A second ‘Safer Streets Fund’ has been announced to support PCCs in implementing situational crime prevention initiatives in areas with high levels of acquisitive crime. Our Safer Streets toolkit has been updated as a resource for those developing bids.
The scope of the fund has been expanded for the second round, and will provide funding to hotspot areas within England and Wales that are disproportionately affected by neighbourhood and acquisitive crime, including burglary, robbery, theft from the person and vehicle crime. The broad aim of the Safer Streets Fund is to reduce neighbourhood crime making local areas safer and reducing demand on the police, enabling them to focus on higher-harm crimes. More information about the fund and applying for it can be found here.
To support the delivery of the fund we have worked with the Home Office, the Police Crime Prevention Initiative and a subject matter expert group to develop a toolkit that will support bidders to develop their plans and select appropriate interventions. The toolkit provides:
resources to help identify and analyse problems;
an evidence-based guide to the situational crime prevention tactics that can be used to tackle neighbourhood crime;
information on implementation considerations and lead in times for the tactics that will help to inform decision-making; and
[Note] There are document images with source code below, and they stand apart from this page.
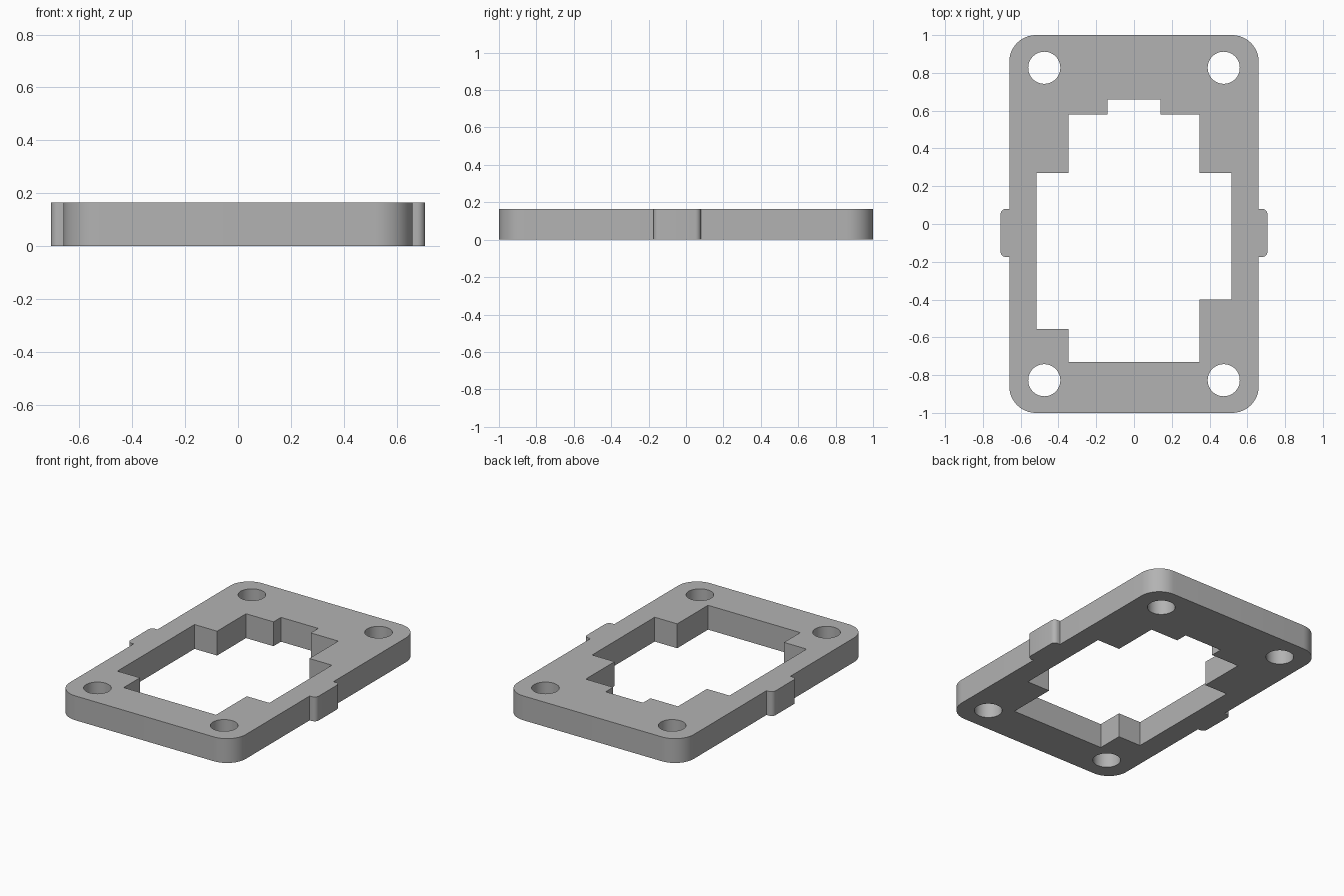
import bpy, bmesh
from math import cos, sin, pi, radians

cube = bpy.data.objects.get("Cube")
if cube:
    bpy.data.objects.remove(cube, do_unlink=True)

HEIGHT = 0.165
HALF_X, HALF_Y, CORNER = 0.66, 1.0, 0.14
TAB_X, TAB_LOW, TAB_HIGH, TAB_R = 0.707, -0.175, 0.08, 0.03


def arc(cx, cy, r, start, sweep, steps):
    """Points along an arc, angles in degrees."""
    angles = [radians(start + sweep * i / steps) for i in range(steps + 1)]
    return [(cx + r * cos(a), cy + r * sin(a)) for a in angles]


# Right half of the outer outline, bottom to top, with the side tab
side = arc(HALF_X - CORNER, CORNER - HALF_Y, CORNER, -90, 90, 12)
side += [(HALF_X, TAB_LOW)]
side += arc(TAB_X - TAB_R, TAB_LOW + TAB_R, TAB_R, -90, 90, 6)
side += arc(TAB_X - TAB_R, TAB_HIGH - TAB_R, TAB_R, 0, 90, 6)
side += [(HALF_X, TAB_HIGH)]
side += arc(HALF_X - CORNER, HALF_Y - CORNER, CORNER, 0, 90, 12)
outline = side + [(-x, y) for x, y in reversed(side)]


# Stepped central opening; the lower step differs left and right
def opening_side(step_y):
    return [(0.346, -0.73), (0.346, step_y), (0.515, step_y), (0.515, 0.27),
            (0.346, 0.27), (0.346, 0.58), (0.14, 0.58), (0.14, 0.66)]


opening = opening_side(-0.40) + [(-x, y) for x, y in reversed(opening_side(-0.556))]

# Four bolt holes
holes = [arc(sx * 0.475, sy * 0.827, 0.085, 0, 360 * 47 / 48, 47)
         for sx in (-1, 1) for sy in (-1, 1)]

# Filled profile extruded into the plate
curve = bpy.data.curves.new("plate_profile", 'CURVE')
curve.dimensions = '2D'
curve.fill_mode = 'BOTH'
curve.extrude = HEIGHT / 2
for loop in [outline, opening] + holes:
    spline = curve.splines.new('POLY')
    spline.points.add(len(loop) - 1)
    for point, (x, y) in zip(spline.points, loop):
        point.co = (x, y, 0, 1)
    spline.use_cyclic_u = True

plate = bpy.data.objects.new("mounting_plate", curve)
bpy.context.collection.objects.link(plate)
bpy.ops.object.select_all(action='DESELECT')
plate.select_set(True)
bpy.context.view_layer.objects.active = plate
bpy.ops.object.convert(target='MESH')
plate = bpy.context.object
plate.name = "mounting_plate"

# Weld the caps to the walls and stand the plate on the ground
bm = bmesh.new()
bm.from_mesh(plate.data)
bmesh.ops.remove_doubles(bm, verts=bm.verts, dist=0.0005)
bmesh.ops.recalc_face_normals(bm, faces=bm.faces)
bmesh.ops.translate(bm, verts=bm.verts, vec=(0, 0, HEIGHT / 2))
bm.to_mesh(plate.data)
bm.free()

# Plain grey material
grey = bpy.data.materials.new("plain_grey")
grey.use_nodes = True
colour = (0.45, 0.45, 0.45, 1)
grey.diffuse_color = colour
grey.node_tree.nodes["Principled BSDF"].inputs["Base Color"].default_value = colour
plate.data.materials.clear()
plate.data.materials.append(grey)
bpy.ops.object.shade_smooth_by_angle(angle=radians(30))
case studies to provide examples of where a problem solving approach to acquisitive crime has worked well in the past.
One of the subject matter experts who contributed to the updated toolkit, Professor Andromachi Tseloni of Nottingham Trent University explains more:"The Safer Street Toolkit identifies what works in preventing acquisitive crime, drawing upon the volume and strength of all the available academic evidence. In addition, the neighbourhood level burglary maps enable users to identify where initiatives should be targeted based upon both actual and predicted hotspots."The updated toolkit includes more case studies taken from relevant Tilley Award entrants for 2020, additional content about use of video doorbells and a clearer indication of where there is strong evidence that an intervention works. As the fund has been widened to include bids on robbery and theft from the person, the updated Safer Streets toolkit has focused on including evidence of what works in relation to these crimes (where it exists) from a situational crime prevention perspective. Professor Rachel Armitage of the University of Huddersfield, who supported the development of the Safer Streets Toolkit as a subject matter expert, highlights the benefits of using it as a resource when planning crime prevention activities: "It brings together a series of crime prevention interventions and presents them alongside research evidence on the strength of effect, the cost of implementation and other key factors such as sustainability of impact, ease of implementation and impact when combined with other interventions. It synthesises the many research studies into one easy access resource that practitioners can use to assist in crime prevention decision making."The Safer Streets toolkit is a valuable resource for anyone who is interested in the use, implementation or evaluation of situational crime prevention initiatives to address burglary, robbery, theft from the person and vehicle crime. It is worth noting that the majority of research evidence focuses on burglary due to the place-based nature of situational crime prevention.
The Safer Streets toolkit can be accessed here.For further information or to provide feedback on the toolkit, please email email@example.com